A Less Precious Metal

(Business 2.0) – Cheap titanium would be worth a lot of money to the automotive industry. Cars made with the lightweight metal would consume significantly less gas than steel cars, spew fewer emissions, and never rust. Yet at today's price of $3.50 per pound--about 10 times the cost of steel--titanium has been limited to applications such as jet-engine parts and mountain-bike frames.

That could soon change. One of the world's biggest suppliers, Denver-based Titanium Metals Corp., is racing to develop a shockingly simple way to make the stuff. Discovered by Cambridge University researchers in 1996, the process relies on an electric current to liberate pure titanium from titanium dioxide. Last spring the Department of Defense--another organization with an obvious interest in a lightweight, high-strength replacement for steel--awarded Titanium Metals $12.3 million in research funding to refine the British process. With help from General Electric, United Defense, and the University of California at Berkeley, Titanium Metals says it "is moving at an appropriate pace" to commercialize full-scale production of the lower-cost material by 2007.

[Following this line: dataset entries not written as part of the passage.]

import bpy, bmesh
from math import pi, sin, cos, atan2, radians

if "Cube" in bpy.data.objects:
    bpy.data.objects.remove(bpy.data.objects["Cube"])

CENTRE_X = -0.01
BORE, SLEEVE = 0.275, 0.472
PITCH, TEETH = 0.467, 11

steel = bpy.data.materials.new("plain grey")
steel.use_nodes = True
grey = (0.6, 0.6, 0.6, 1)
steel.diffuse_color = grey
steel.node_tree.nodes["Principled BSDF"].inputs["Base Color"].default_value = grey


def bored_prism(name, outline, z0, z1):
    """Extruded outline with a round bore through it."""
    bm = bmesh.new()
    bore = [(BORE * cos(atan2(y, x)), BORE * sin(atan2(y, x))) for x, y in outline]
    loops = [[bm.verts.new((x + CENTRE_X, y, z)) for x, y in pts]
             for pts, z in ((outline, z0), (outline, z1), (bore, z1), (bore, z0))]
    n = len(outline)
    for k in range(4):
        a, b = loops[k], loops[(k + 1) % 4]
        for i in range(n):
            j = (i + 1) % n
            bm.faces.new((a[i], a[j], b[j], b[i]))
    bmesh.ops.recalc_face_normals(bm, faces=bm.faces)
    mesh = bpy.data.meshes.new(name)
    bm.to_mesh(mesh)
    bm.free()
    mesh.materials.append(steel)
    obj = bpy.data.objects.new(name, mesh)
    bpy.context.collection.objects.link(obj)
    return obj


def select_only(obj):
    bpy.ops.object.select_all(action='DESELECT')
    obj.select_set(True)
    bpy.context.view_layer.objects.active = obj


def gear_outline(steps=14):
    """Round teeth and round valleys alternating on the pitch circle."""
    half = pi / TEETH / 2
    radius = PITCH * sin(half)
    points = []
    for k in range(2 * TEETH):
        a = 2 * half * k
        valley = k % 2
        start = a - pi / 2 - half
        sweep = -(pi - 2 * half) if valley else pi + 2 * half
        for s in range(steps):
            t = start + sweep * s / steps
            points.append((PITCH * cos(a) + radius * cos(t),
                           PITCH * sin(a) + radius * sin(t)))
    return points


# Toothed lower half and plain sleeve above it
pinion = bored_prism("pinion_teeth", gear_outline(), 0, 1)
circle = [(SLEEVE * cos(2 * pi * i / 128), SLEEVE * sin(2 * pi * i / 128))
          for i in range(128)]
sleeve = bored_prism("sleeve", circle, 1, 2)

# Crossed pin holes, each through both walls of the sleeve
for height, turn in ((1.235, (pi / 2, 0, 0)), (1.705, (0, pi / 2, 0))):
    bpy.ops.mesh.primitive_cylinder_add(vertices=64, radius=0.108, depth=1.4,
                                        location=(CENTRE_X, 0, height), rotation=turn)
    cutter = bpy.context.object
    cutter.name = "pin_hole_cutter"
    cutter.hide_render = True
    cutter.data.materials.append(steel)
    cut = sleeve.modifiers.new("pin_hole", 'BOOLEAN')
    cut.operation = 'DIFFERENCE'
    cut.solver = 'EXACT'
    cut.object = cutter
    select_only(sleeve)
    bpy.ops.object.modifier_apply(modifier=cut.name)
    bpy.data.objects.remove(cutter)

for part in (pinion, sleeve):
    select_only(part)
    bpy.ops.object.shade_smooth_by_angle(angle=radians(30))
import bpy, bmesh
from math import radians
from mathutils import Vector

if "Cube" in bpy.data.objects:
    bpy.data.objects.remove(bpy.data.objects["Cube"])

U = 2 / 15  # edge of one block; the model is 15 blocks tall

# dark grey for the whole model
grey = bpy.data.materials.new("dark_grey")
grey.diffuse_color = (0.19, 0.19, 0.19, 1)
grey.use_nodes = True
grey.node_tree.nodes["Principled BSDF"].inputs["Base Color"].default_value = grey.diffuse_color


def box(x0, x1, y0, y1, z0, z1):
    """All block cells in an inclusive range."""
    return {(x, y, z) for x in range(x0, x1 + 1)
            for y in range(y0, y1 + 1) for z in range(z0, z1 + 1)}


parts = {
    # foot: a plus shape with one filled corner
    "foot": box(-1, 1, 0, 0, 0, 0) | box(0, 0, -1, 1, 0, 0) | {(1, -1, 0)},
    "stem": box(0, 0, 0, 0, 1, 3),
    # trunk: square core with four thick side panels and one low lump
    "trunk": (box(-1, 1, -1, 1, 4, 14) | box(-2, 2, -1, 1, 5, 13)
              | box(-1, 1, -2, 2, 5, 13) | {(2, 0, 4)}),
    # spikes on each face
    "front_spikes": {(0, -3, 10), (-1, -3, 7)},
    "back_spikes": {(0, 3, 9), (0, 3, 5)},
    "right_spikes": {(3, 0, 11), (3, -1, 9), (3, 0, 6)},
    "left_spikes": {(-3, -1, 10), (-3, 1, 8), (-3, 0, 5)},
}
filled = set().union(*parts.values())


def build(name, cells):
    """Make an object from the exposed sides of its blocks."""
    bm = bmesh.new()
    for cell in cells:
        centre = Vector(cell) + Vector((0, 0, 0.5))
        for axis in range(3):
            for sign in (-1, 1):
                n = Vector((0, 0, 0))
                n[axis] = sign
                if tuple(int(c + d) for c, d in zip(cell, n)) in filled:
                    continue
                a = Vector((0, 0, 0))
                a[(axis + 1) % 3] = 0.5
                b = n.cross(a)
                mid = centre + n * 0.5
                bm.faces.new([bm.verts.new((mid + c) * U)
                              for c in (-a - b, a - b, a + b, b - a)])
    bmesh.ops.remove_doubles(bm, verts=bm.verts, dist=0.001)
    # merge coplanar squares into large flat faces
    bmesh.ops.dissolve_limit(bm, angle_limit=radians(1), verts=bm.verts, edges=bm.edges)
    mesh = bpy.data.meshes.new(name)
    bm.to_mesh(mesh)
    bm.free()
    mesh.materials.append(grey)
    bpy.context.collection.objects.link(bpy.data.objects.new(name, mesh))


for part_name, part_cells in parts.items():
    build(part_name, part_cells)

Some remain skeptical. Sam Froes, a University of Idaho materials expert, says there have been dozens of experimental techniques for making affordable titanium over the years, and none has worked. Investors have been far less circumspect, however. Since Titanium Metals snagged the DOD grant, its stock has more than quadrupled.